Previously onSunni’s Shoulder Surgery and Recovery, a title which isn’t as alliterative as we would have liked, but it will do … an old high school injury had finally caught up with Sunni and required surgery.

“I was having a lot of popping and grinding and pain. It caused me to overcompensate any time there was use of my shoulder which resulted in the whole upper right quadrant of my back to hurt. I had a lot of stiffness in my neck and upper back which limited my ability to do my job and it also reached a point where I was unable to participate in my children’s athletic training and play time, something extremely important to me, without quite a bit of pain. Also, one of my hobbies is lifting weight and it had reached a point were it became unsafe to do because there was a lack of stability. With just about everything I love to do being effected it was time to address this issue.”

As a result Sunni visited her orthopedic surgeon who, after thorough examination, informed Sunni of her options. She could A) leave it be and just accept less involvement in activities that cause pain. B) try an injection to ease the pain, or C) surgically fix it. Since the first two only address the symptoms and choice “C” offers a remedy of the cause, Sunni chose “C”.

So what exactly was Sunni’s injury and what kind of surgery did she require? Well, I’m not a doctor but I have played one on TV a couple of times so I reckon that qualifies me to write a quick synopsis:

Sunni had a surgical procedure called Biceps Tenodesis. This procedure is often performed to treat biceps tendonitis of the shoulder (which is an inflammation of the upper biceps tendon), biceps tendon tears (biceps tendons attach the biceps muscle to the bone in the shoulder and a biceps tendon tear can be either partial – where the tendon is not completely severed, or complete – where the tendon is torn into two pieces, and yes, it’s as painful as it sounds), or instability associated with a rotator cuff tear.  Sunni’s issue was a slap tear.

The Surgery

This Reader’s Digest type of condensed version simplifies it greatly but it goes something like this.
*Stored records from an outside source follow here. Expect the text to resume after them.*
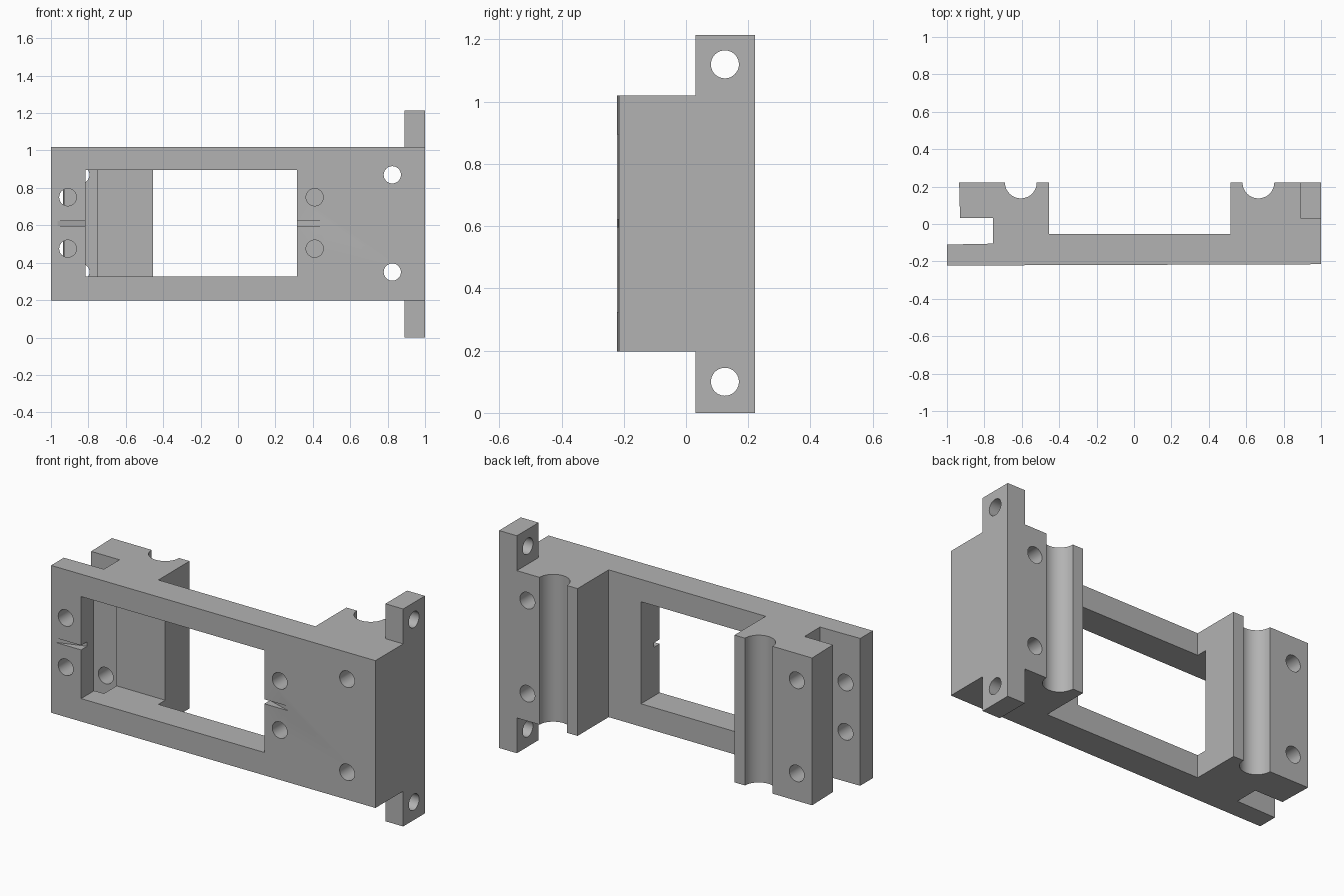
import bpy, bmesh
from math import cos, sin, pi, radians
from mathutils import Matrix

cube = bpy.data.objects.get("Cube")
if cube:
    bpy.data.objects.remove(cube, do_unlink=True)

grey = bpy.data.materials.new("plain grey")
grey.use_nodes = True
grey.diffuse_color = (0.45, 0.45, 0.45, 1)
grey.node_tree.nodes["Principled BSDF"].inputs["Base Color"].default_value = grey.diffuse_color


def add_object(name, bm):
    bmesh.ops.recalc_face_normals(bm, faces=bm.faces)
    mesh = bpy.data.meshes.new(name)
    bm.to_mesh(mesh)
    bm.free()
    mesh.materials.append(grey)
    ob = bpy.data.objects.new(name, mesh)
    bpy.context.collection.objects.link(ob)
    return ob


def prism(name, outline, low, high):
    """Extrude an xy outline from height low to high."""
    bm = bmesh.new()
    face = bm.faces.new([bm.verts.new((x, y, low)) for x, y in outline])
    top = bmesh.ops.extrude_face_region(bm, geom=[face])["geom"]
    bmesh.ops.translate(bm, vec=(0, 0, high - low),
                        verts=[v for v in top if isinstance(v, bmesh.types.BMVert)])
    return add_object(name, bm)


def box(name, x, y, z):
    return prism(name, [(x[0], y[0]), (x[1], y[0]), (x[1], y[1]), (x[0], y[1])], *z)


def bore(name, centre, radius, length, axis):
    bm = bmesh.new()
    turn = Matrix.Rotation(radians(90), 4, "X" if axis == "Y" else "Y")
    bmesh.ops.create_cone(bm, cap_ends=True, segments=40, radius1=radius,
                          radius2=radius, depth=length,
                          matrix=Matrix.Translation(centre) @ turn)
    return add_object(name, bm)


def combine(target, other, operation):
    other.hide_render = True
    mod = target.modifiers.new("combine", "BOOLEAN")
    mod.operation, mod.solver, mod.object = operation, "EXACT", other
    bpy.context.view_layer.objects.active = target
    bpy.ops.object.modifier_apply(modifier=mod.name)
    bpy.data.objects.remove(other, do_unlink=True)


def groove(cx, cy, r=0.085, steps=24):
    """Half-round channel, walked from +x to -x."""
    return [(cx + r * cos(pi * i / steps), cy - r * sin(pi * i / steps))
            for i in range(steps + 1)]


# Main body: plate with two grooved rear blocks and a slot at one end
BACK, BOTTOM, TOP = 0.222, 0.197, 1.02
outline = [(-1, -0.222), (1, -0.215), (1, BACK)]
outline += groove(0.665, BACK)
outline += [(0.515, BACK), (0.515, -0.053), (-0.455, -0.053), (-0.455, BACK)]
outline += groove(-0.605, BACK)
outline += [(-0.935, BACK), (-0.93, 0.032), (-0.755, 0.032), (-0.755, -0.105), (-1, -0.11)]
body = prism("mounting_bracket", outline, BOTTOM, TOP)

# Tabs above and below the right-hand end
combine(body, box("tab_strip", (0.89, 1), (0.03, BACK), (0, 1.215)), "UNION")

# Window, with a pocket sunk into the rear block
combine(body, box("window_cutter", (-0.815, 0.315), (-0.4, 0.007), (0.325, 0.895)), "DIFFERENCE")

# Screw holes beside the window and wide-set fixing holes
for z in (0.475, 0.75):
    combine(body, bore("hole_cutter", (-0.91, -0.2, z), 0.046, 0.3, "Y"), "DIFFERENCE")
    combine(body, bore("hole_cutter", (0.41, -0.2, z), 0.046, 0.24, "Y"), "DIFFERENCE")
for z in (0.35, 0.87):
    combine(body, bore("hole_cutter", (0.825, 0, z), 0.046, 0.7, "Y"), "DIFFERENCE")
    combine(body, bore("hole_cutter", (-0.84, 0.15, z), 0.046, 0.28, "Y"), "DIFFERENCE")

# Tab holes
for z in (0.1, 1.12):
    combine(body, bore("hole_cutter", (0.95, 0.125, z), 0.045, 0.3, "X"), "DIFFERENCE")

# Tapered wire slits on both sides of the window
for edge, tip, inside in ((-0.815, -0.965, 0.03), (0.315, 0.465, -0.03)):
    wedge = [(tip, -0.218), (tip, -0.3), (edge + inside, -0.3), (edge + inside, -0.158)]
    combine(body, prism("slit_cutter", wedge, 0.597, 0.622), "DIFFERENCE")

# Merge coplanar pieces, then smooth the round surfaces only
bm = bmesh.new()
bm.from_mesh(body.data)
bmesh.ops.remove_doubles(bm, verts=bm.verts, dist=0.0001)
bmesh.ops.dissolve_limit(bm, angle_limit=radians(0.5), verts=bm.verts, edges=bm.edges)
bm.to_mesh(body.data)
bm.free()
bpy.ops.object.select_all(action="DESELECT")
body.select_set(True)
bpy.context.view_layer.objects.active = body
bpy.ops.object.shade_smooth_by_angle(angle=radians(30))
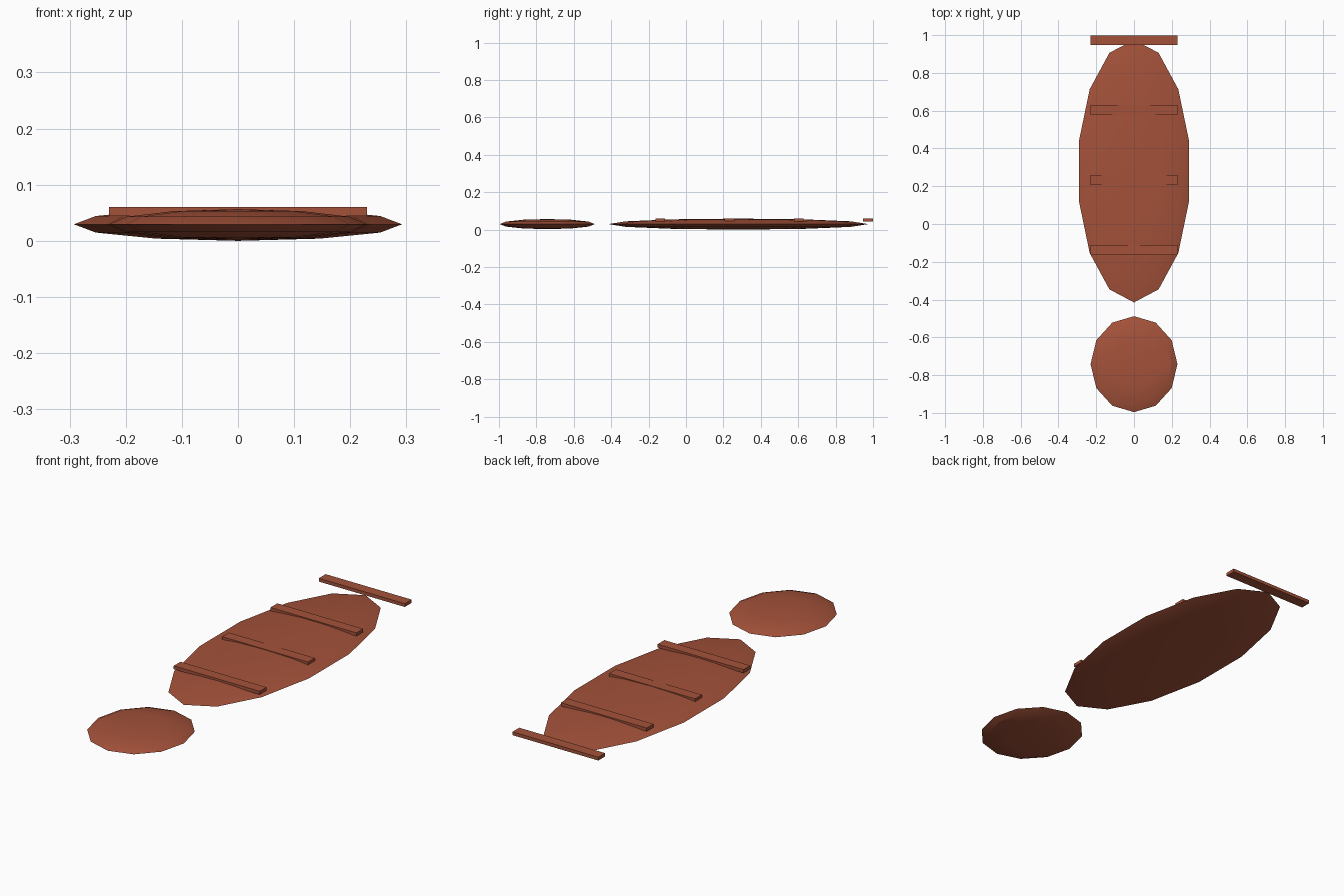
import bpy
import math

cube = bpy.data.objects.get("Cube")
if cube:
    bpy.data.objects.remove(cube, do_unlink=True)

# Single reddish clay colour
clay = bpy.data.materials.new("clay_red")
clay.use_nodes = True
colour = (0.37, 0.084, 0.042, 1)
clay.diffuse_color = colour
clay.node_tree.nodes["Principled BSDF"].inputs["Base Color"].default_value = colour


def finish(name, scale):
    obj = bpy.context.object
    obj.name = name
    obj.scale = scale
    bpy.ops.object.transform_apply(location=False, rotation=False, scale=True)
    obj.data.materials.append(clay)
    return obj


def pad(name, y, segments, radii):
    """Flattened low-poly ellipsoid lying on the ground."""
    bpy.ops.mesh.primitive_uv_sphere_add(
        segments=segments, ring_count=6, radius=1, location=(0, y, 0.0295))
    finish(name, radii)
    bpy.ops.object.shade_smooth_by_angle(angle=math.radians(17))


def bar(name, y):
    """Thin crosswise tread."""
    bpy.ops.mesh.primitive_cube_add(size=1, location=(0, y, 0.0525))
    finish(name, (0.46, 0.052, 0.016))


# Sole and separate heel
pad("sole_pad", 0.28, 14, (0.30, 0.695, 0.0295))
pad("heel_pad", -0.742, 12, (0.23, 0.254, 0.027))

# Evenly spaced treads, the last one beyond the toe
for i in range(4):
    bar(f"tread_bar_{i + 1}", -0.137 + i * 0.37)
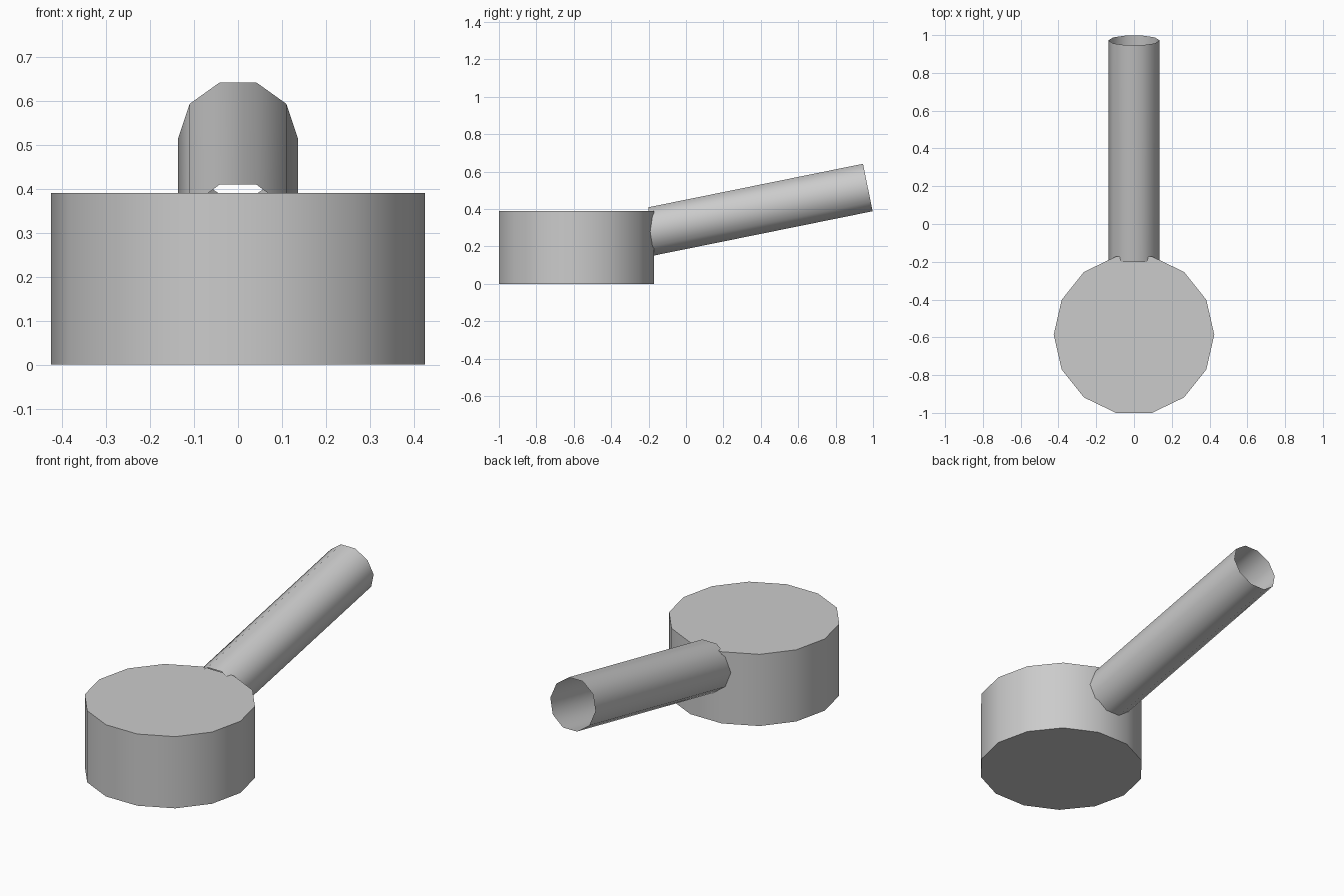
import bpy, bmesh, math
from mathutils import Vector

if "Cube" in bpy.data.objects:
    bpy.data.objects.remove(bpy.data.objects["Cube"])

grey = bpy.data.materials.new("plain grey")
grey.diffuse_color = (0.6, 0.6, 0.6, 1)
grey.use_nodes = True
grey.node_tree.nodes["Principled BSDF"].inputs["Base Color"].default_value = grey.diffuse_color


def finish(name, bm):
    mesh = bpy.data.meshes.new(name)
    bm.to_mesh(mesh)
    bm.free()
    obj = bpy.data.objects.new(name, mesh)
    bpy.context.collection.objects.link(obj)
    mesh.materials.append(grey)
    bpy.ops.object.select_all(action='DESELECT')
    obj.select_set(True)
    bpy.context.view_layer.objects.active = obj
    bpy.ops.object.shade_smooth_by_angle(angle=math.radians(40))
    return obj


def bridge(bm, a, b):
    n = len(a)
    for i in range(n):
        j = (i + 1) % n
        bm.faces.new((a[i], a[j], b[j], b[i]))


# Pan body: closed 14-sided drum
bm = bmesh.new()
angles = [2 * math.pi * i / 14 for i in range(14)]
low, high = [[bm.verts.new((0.425 * math.cos(a), -0.586 + 0.425 * math.sin(a), z))
              for a in angles] for z in (0, 0.39)]
bridge(bm, low, high)
bm.faces.new(high)
bm.faces.new(low[::-1])
finish("pan_body", bm)

# Handle: open 10-sided tube, square at the far end, cut upright inside the body
bm = bmesh.new()
tilt = math.radians(11.45)
axis = Vector((0, math.cos(tilt), math.sin(tilt)))
up = Vector((0, -math.sin(tilt), math.cos(tilt)))
end = Vector((0, 0.972, 0.515))
near, far = [], []
for i in range(10):
    a = 2 * math.pi * i / 10
    p = end + Vector((0.136 * math.cos(a), 0, 0)) + up * 0.136 * math.sin(a)
    far.append(bm.verts.new(p))
    near.append(bm.verts.new(p - axis * (p.y + 0.2) / axis.y))
bridge(bm, far, near)
bmesh.ops.recalc_face_normals(bm, faces=bm.faces)
finish("handle", bm)
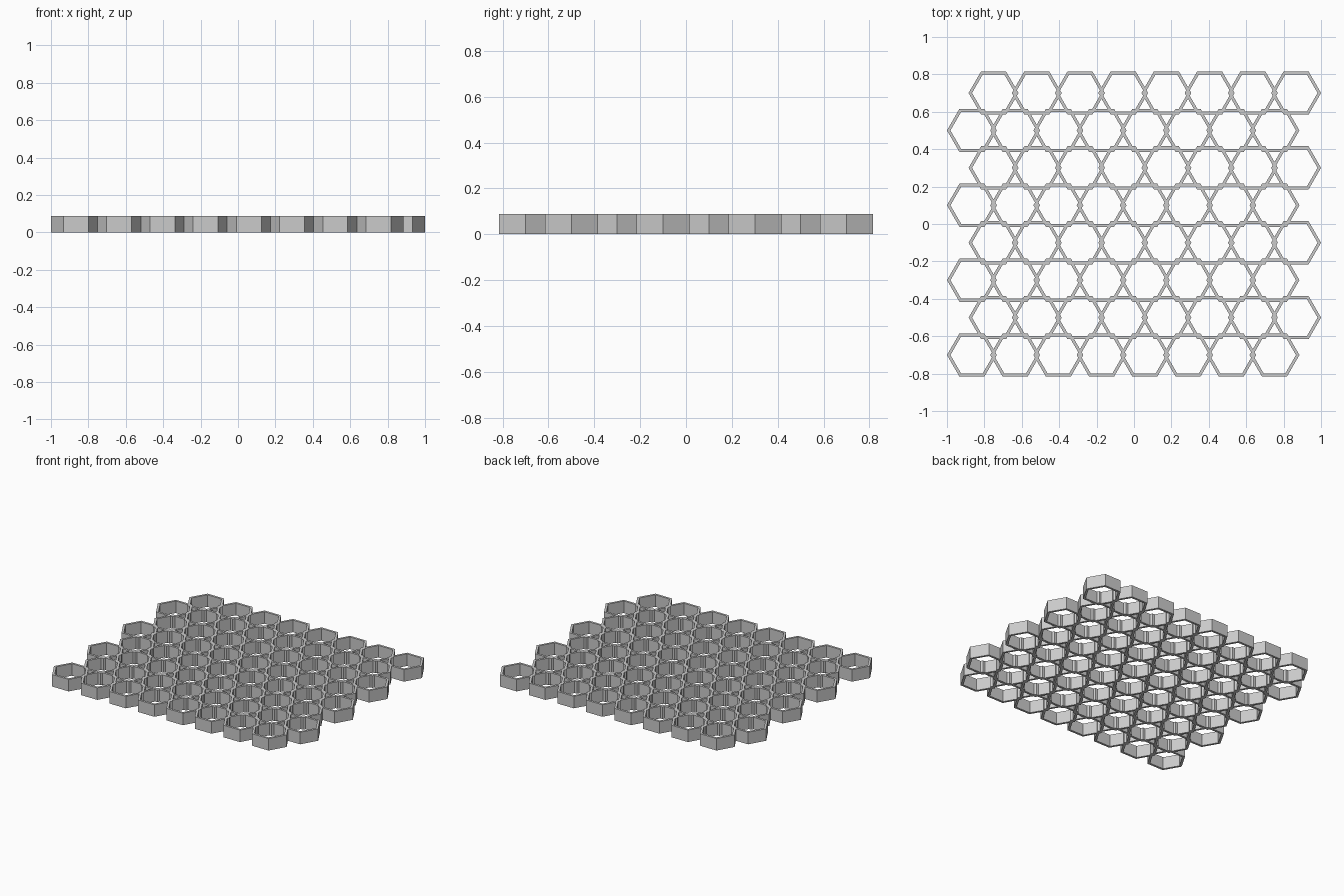
import bpy
import bmesh
from math import cos, sin, pi, sqrt

if "Cube" in bpy.data.objects:
    bpy.data.objects.remove(bpy.data.objects["Cube"])

ROWS = COLUMNS = 8
RADIUS = 2 / (7.5 * sqrt(3) + 2)   # outer corner radius, total width 2
INNER = RADIUS * 0.86
HEIGHT = 0.088
STEP_X = RADIUS * sqrt(3)
STEP_Y = RADIUS * 1.5

# Plain grey
grey = bpy.data.materials.new("grey")
color = (0.6, 0.6, 0.6, 1)
grey.diffuse_color = color
grey.use_nodes = True
grey.node_tree.nodes["Principled BSDF"].inputs["Base Color"].default_value = color


def hex_loop(bm, radius, z):
    return [bm.verts.new((radius * cos(i * pi / 3), radius * sin(i * pi / 3), z))
            for i in range(6)]


# Open hexagonal ring shared by every cell
bm = bmesh.new()
loops = [hex_loop(bm, RADIUS, 0), hex_loop(bm, RADIUS, HEIGHT),
         hex_loop(bm, INNER, HEIGHT), hex_loop(bm, INNER, 0)]
for a, b in zip(loops, loops[1:] + loops[:1]):
    for i in range(6):
        j = (i + 1) % 6
        bm.faces.new((a[i], a[j], b[j], b[i]))
bmesh.ops.recalc_face_normals(bm, faces=bm.faces)
ring = bpy.data.meshes.new("hex_cell")
bm.to_mesh(ring)
bm.free()
ring.materials.append(grey)

# Staggered rows of cells
for row in range(ROWS):
    for col in range(COLUMNS):
        cell = bpy.data.objects.new(f"hex_cell_{row + 1}_{col + 1}", ring)
        x = -1 + RADIUS + (col + 0.5 * (row % 2)) * STEP_X
        cell.location = (x, (row - (ROWS - 1) / 2) * STEP_Y, 0)
        bpy.context.collection.objects.link(cell)
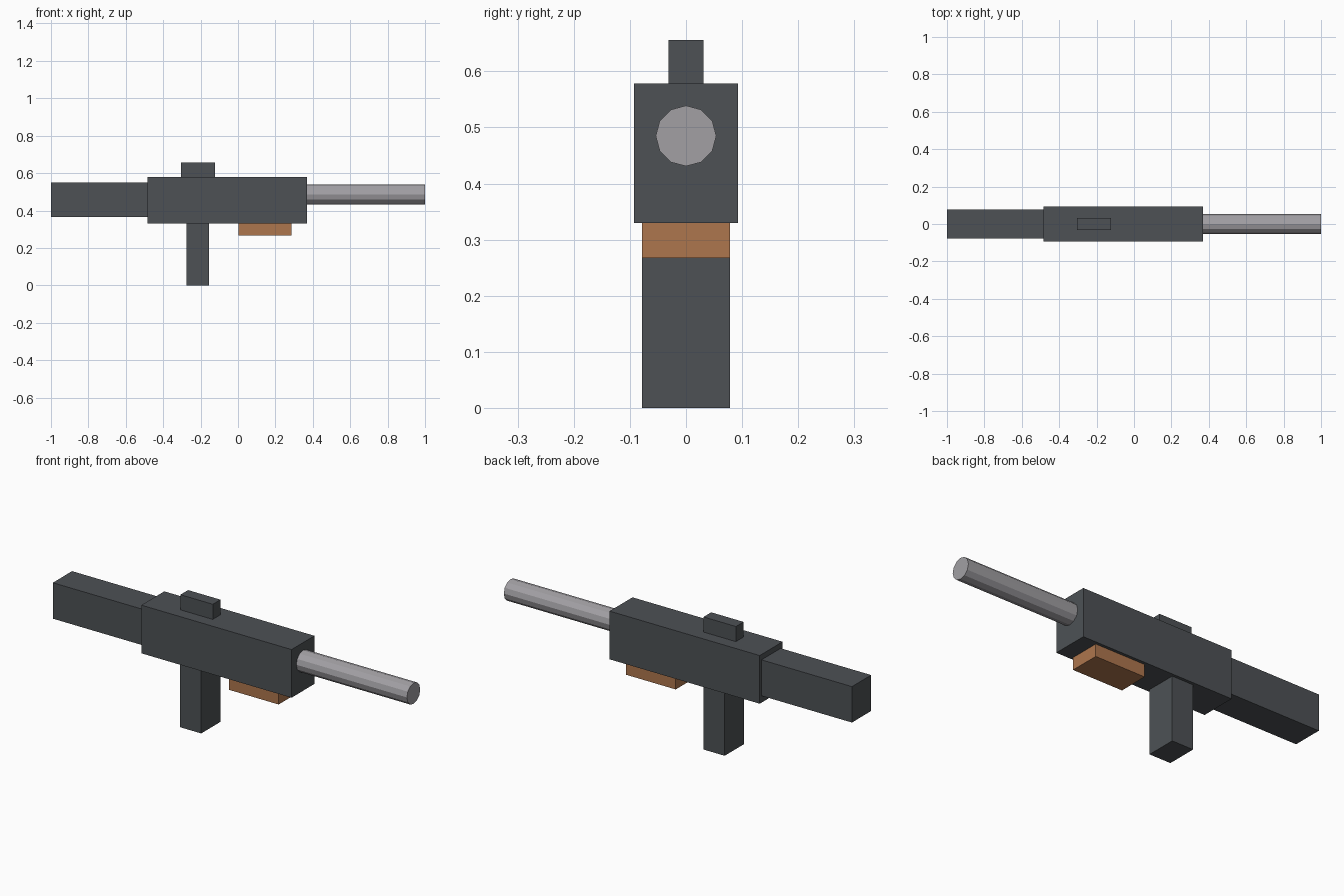
import bpy
import math

cube = bpy.data.objects.get("Cube")
if cube:
    bpy.data.objects.remove(cube, do_unlink=True)


def material(name, rgb):
    mat = bpy.data.materials.new(name)
    mat.use_nodes = True
    mat.diffuse_color = (*rgb, 1)
    mat.node_tree.nodes["Principled BSDF"].inputs["Base Color"].default_value = (*rgb, 1)
    return mat


dark = material("dark gunmetal", (0.075, 0.083, 0.091))
wood = material("brown wood", (0.42, 0.18, 0.075))
steel = material("light steel", (0.36, 0.35, 0.37))


def box(name, x, half_width, z, mat):
    """Block spanning the x and z ranges, centred on y."""
    centre = ((x[0] + x[1]) / 2, 0, (z[0] + z[1]) / 2)
    bpy.ops.mesh.primitive_cube_add(size=1, location=centre)
    obj = bpy.context.object
    obj.name = name
    obj.scale = (x[1] - x[0], 2 * half_width, z[1] - z[0])
    bpy.ops.object.transform_apply(location=False, rotation=False, scale=True)
    obj.data.materials.append(mat)
    return obj


# Blocky body parts
box("receiver", (-0.485, 0.37), 0.093, (0.33, 0.578), dark)
box("stock", (-1.0, -0.485), 0.078, (0.365, 0.55), dark)
box("grip", (-0.275, -0.155), 0.078, (0.0, 0.33), dark)
box("sight", (-0.306, -0.122), 0.031, (0.578, 0.656), dark)
box("fore_grip", (0.004, 0.286), 0.078, (0.267, 0.33), wood)

# Faceted barrel
bpy.ops.mesh.primitive_cylinder_add(
    vertices=12, radius=0.054, depth=0.63,
    location=(0.685, 0, 0.485), rotation=(0, math.pi / 2, 0))
barrel = bpy.context.object
barrel.name = "barrel"
barrel.data.materials.append(steel)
A small incision is made in the back of the shoulder and an arthroscope inserted because it’s always nice to see what one is operating on. From the front a needle is inserted through the biceps tendon. A suture is passed through the needle to prevent the tendon from slipping down the arm after it is cut – because that would be bad (not to mention embarrassing for the doctor). By the way, did we just say the tendon will be cut? Why yes, yes we did, and that’s exactly what happens next. Still with us on this? You haven’t passed out yet, have you? Good.

Next up, some cutting, because that’s why they call it surgery. A small incision is made in front of the shoulder to expose the biceps tendon wherein it’s pulled out of the incision. This leaves you with this tendon hanging out and you have to do something with it. And what would that be?  Well, you drill a hole known as a “deep bone tunnel” in the humerus, insert the tendon that was just cut and secure it in place with what’s known as a special interface screw. The relocated tendon allows it to operate as before, it’s just attached in a new location.

Sounds easy, right? It isn’t, and we don’t recommend you try it yourself, even if you do have a medical degree from some Caribbean Island Medical School you never really attended. In fact especially if you have a medical degree from some Caribbean Island Medical School you never really attended.

The Recovery

In next week’s post we follow Sunni’s recovery as she starts her physical therapy, which just happens to be at our very own physical therapy division here at Pinamonti Wellness. Not only is that convenient, it offers us the opportunity to promote the heck out of the process.

Prior to surgery Sunni was a tad apprehensive:
“The nurses and my doctor were very reassuring but it made no difference in my mind! Drilling into the bone is still drilling into the bone – no matter how you sugar-coat it.”
However, after surgery, and as Dupont referred to it, “Better living through chemistry” meant pretty much nothing bothered her at all.

Image at top: Re-enactment of surgery using prop lights, actors, and models because there’s no way I’m actually going to take pictures during a real surgery with real blood.  I’d faint.